◆ What is being asked
Check each line below for "append" and give the count of those that have it, nothing else.

Start of Source data

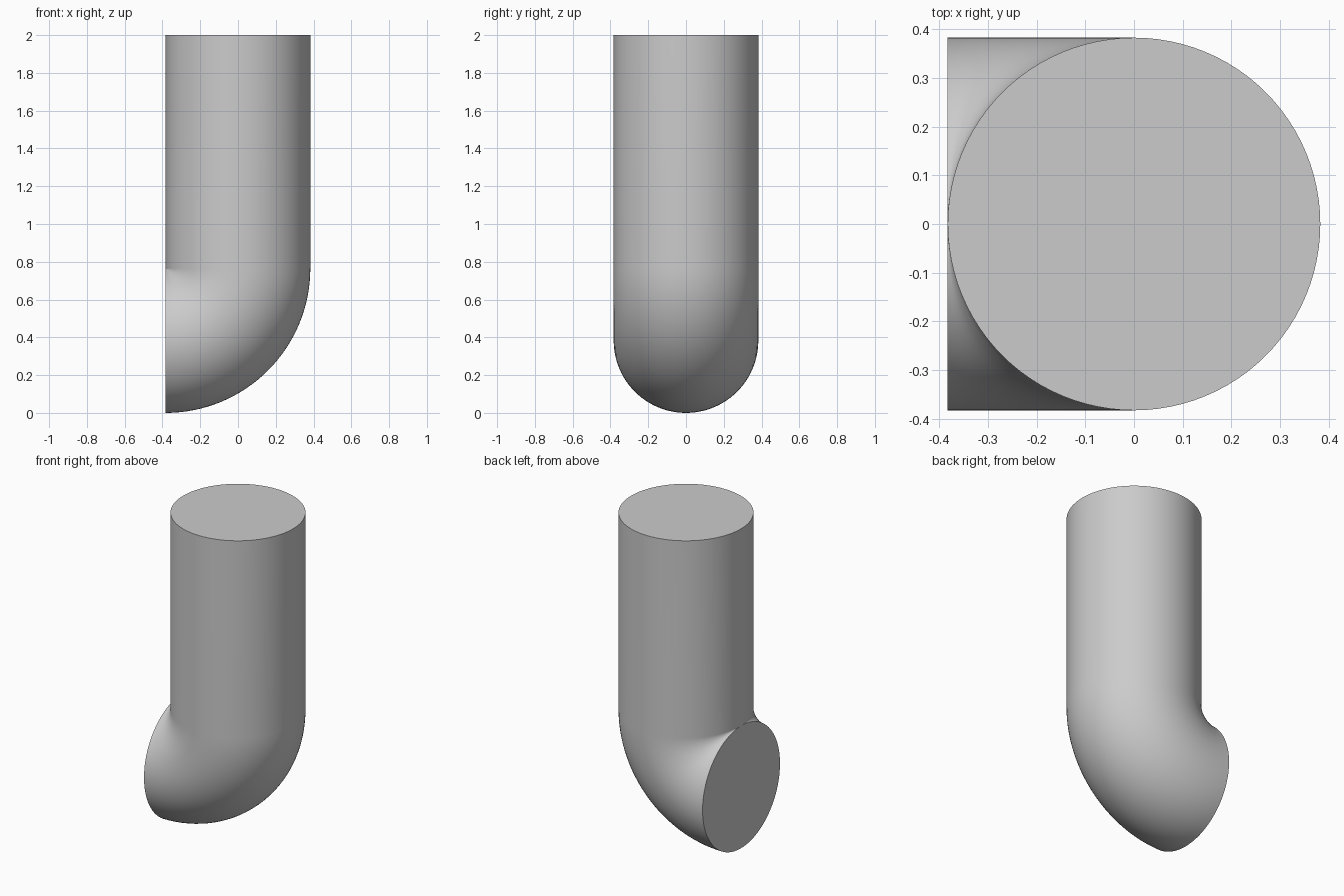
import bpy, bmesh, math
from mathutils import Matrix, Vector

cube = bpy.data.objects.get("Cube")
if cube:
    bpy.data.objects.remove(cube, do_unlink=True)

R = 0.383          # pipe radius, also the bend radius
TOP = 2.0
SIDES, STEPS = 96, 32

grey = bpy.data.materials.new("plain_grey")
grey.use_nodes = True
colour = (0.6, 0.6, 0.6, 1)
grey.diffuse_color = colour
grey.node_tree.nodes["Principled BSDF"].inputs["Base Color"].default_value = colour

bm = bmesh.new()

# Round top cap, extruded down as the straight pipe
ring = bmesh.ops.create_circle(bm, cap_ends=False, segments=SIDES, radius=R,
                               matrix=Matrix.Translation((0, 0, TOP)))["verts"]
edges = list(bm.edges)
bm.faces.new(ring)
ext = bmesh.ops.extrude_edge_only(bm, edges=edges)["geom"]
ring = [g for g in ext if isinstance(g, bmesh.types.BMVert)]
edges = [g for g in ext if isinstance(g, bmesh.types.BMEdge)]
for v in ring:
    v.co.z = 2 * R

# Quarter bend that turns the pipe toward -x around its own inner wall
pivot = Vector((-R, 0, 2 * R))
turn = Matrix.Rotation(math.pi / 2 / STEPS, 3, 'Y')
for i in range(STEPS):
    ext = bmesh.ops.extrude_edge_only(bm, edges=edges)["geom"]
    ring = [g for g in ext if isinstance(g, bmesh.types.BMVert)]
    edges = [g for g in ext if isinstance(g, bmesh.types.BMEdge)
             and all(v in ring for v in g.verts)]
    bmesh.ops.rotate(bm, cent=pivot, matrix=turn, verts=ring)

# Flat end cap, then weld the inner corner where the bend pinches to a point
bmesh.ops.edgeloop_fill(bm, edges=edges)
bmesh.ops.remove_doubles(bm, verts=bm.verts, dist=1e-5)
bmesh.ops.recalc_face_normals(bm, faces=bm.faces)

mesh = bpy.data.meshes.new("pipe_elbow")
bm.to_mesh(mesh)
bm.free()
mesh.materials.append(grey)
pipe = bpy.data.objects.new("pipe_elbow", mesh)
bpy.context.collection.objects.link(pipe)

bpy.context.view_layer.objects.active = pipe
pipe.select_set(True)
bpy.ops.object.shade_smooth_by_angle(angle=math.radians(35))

End of Source data
Start of Source data

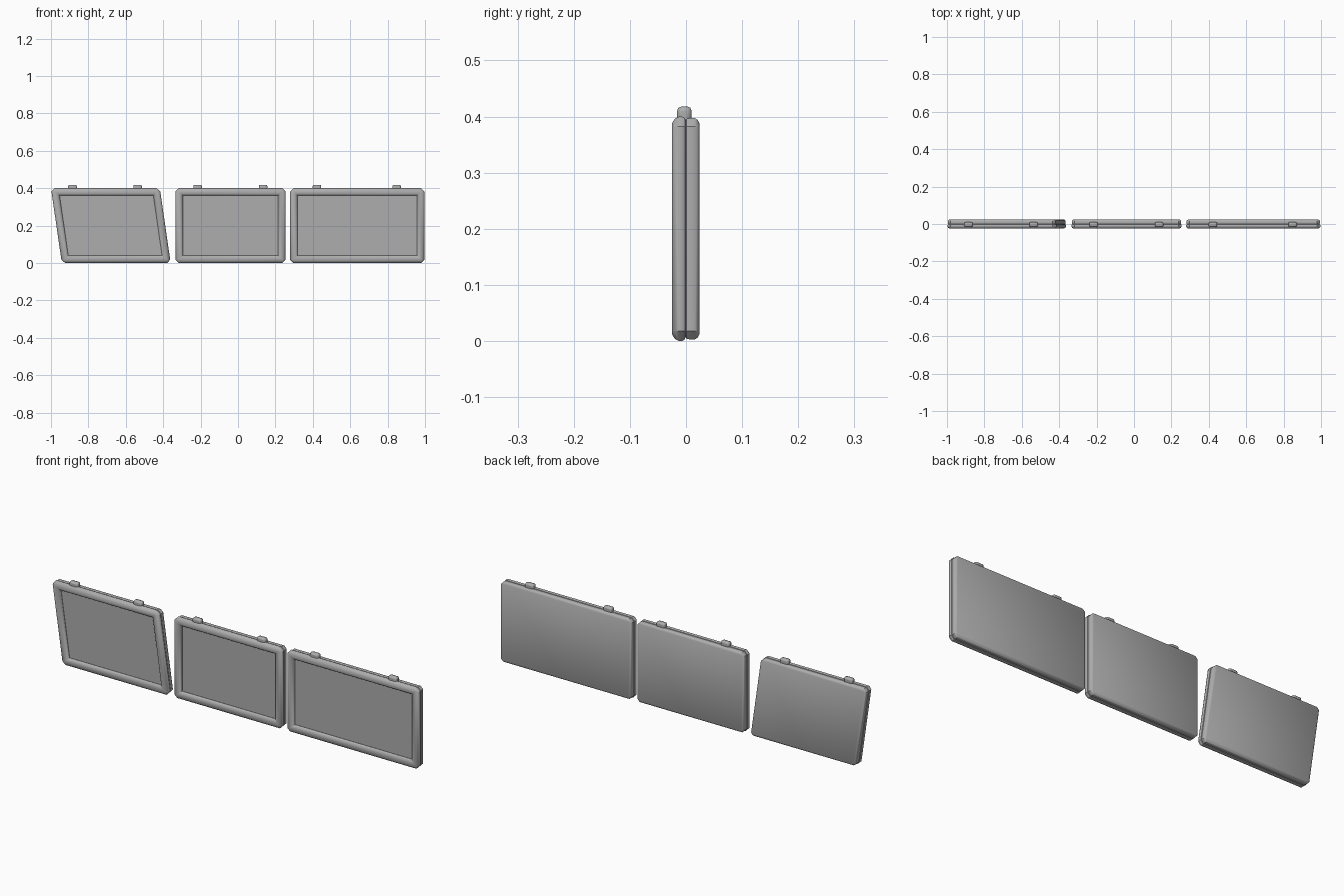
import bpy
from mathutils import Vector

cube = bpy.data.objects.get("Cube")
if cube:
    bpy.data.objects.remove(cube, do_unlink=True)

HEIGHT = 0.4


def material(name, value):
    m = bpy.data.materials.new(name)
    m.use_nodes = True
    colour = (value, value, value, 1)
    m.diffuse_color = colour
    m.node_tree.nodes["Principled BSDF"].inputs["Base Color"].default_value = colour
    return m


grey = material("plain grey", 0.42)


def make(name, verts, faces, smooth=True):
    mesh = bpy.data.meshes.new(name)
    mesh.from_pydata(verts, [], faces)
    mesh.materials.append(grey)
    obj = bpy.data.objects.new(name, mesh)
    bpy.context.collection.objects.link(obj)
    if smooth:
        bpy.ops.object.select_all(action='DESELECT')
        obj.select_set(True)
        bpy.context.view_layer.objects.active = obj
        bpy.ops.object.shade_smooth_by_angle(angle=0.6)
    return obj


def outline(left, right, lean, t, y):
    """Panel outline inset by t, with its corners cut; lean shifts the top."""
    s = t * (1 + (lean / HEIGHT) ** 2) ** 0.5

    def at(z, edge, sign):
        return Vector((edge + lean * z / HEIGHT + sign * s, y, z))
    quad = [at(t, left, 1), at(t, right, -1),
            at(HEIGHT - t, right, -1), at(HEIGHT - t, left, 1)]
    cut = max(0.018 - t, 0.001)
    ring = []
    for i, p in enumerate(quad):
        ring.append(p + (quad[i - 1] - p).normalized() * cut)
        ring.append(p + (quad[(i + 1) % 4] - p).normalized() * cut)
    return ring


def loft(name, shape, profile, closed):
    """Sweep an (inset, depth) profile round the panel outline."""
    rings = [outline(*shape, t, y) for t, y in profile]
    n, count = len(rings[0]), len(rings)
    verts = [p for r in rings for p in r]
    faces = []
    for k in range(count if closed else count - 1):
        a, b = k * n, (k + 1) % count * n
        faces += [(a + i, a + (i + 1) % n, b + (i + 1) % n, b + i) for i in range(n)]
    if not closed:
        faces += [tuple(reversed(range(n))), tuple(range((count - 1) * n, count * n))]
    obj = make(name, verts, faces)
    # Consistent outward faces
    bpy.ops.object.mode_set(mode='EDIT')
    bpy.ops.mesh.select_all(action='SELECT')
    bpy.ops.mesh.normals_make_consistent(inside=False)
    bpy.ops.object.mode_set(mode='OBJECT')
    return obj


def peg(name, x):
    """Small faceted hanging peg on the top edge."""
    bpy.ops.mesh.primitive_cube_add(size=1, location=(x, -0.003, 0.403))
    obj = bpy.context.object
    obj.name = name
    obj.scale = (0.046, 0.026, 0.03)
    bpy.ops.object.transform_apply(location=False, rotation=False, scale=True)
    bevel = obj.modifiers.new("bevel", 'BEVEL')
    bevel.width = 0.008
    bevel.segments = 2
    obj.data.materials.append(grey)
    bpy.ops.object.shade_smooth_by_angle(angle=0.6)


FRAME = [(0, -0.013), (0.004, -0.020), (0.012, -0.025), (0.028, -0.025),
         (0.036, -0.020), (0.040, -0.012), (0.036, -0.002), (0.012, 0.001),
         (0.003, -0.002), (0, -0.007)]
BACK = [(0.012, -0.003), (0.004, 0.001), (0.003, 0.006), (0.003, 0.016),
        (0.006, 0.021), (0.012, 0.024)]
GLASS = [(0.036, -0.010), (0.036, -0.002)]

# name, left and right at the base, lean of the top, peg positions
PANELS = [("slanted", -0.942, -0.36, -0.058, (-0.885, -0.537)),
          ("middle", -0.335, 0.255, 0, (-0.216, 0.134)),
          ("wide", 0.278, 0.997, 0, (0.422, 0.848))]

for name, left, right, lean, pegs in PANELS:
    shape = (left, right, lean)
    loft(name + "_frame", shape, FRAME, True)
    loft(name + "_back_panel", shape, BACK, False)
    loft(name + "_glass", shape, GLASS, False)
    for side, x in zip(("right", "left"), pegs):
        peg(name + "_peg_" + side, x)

End of Source data

◆ Response area
5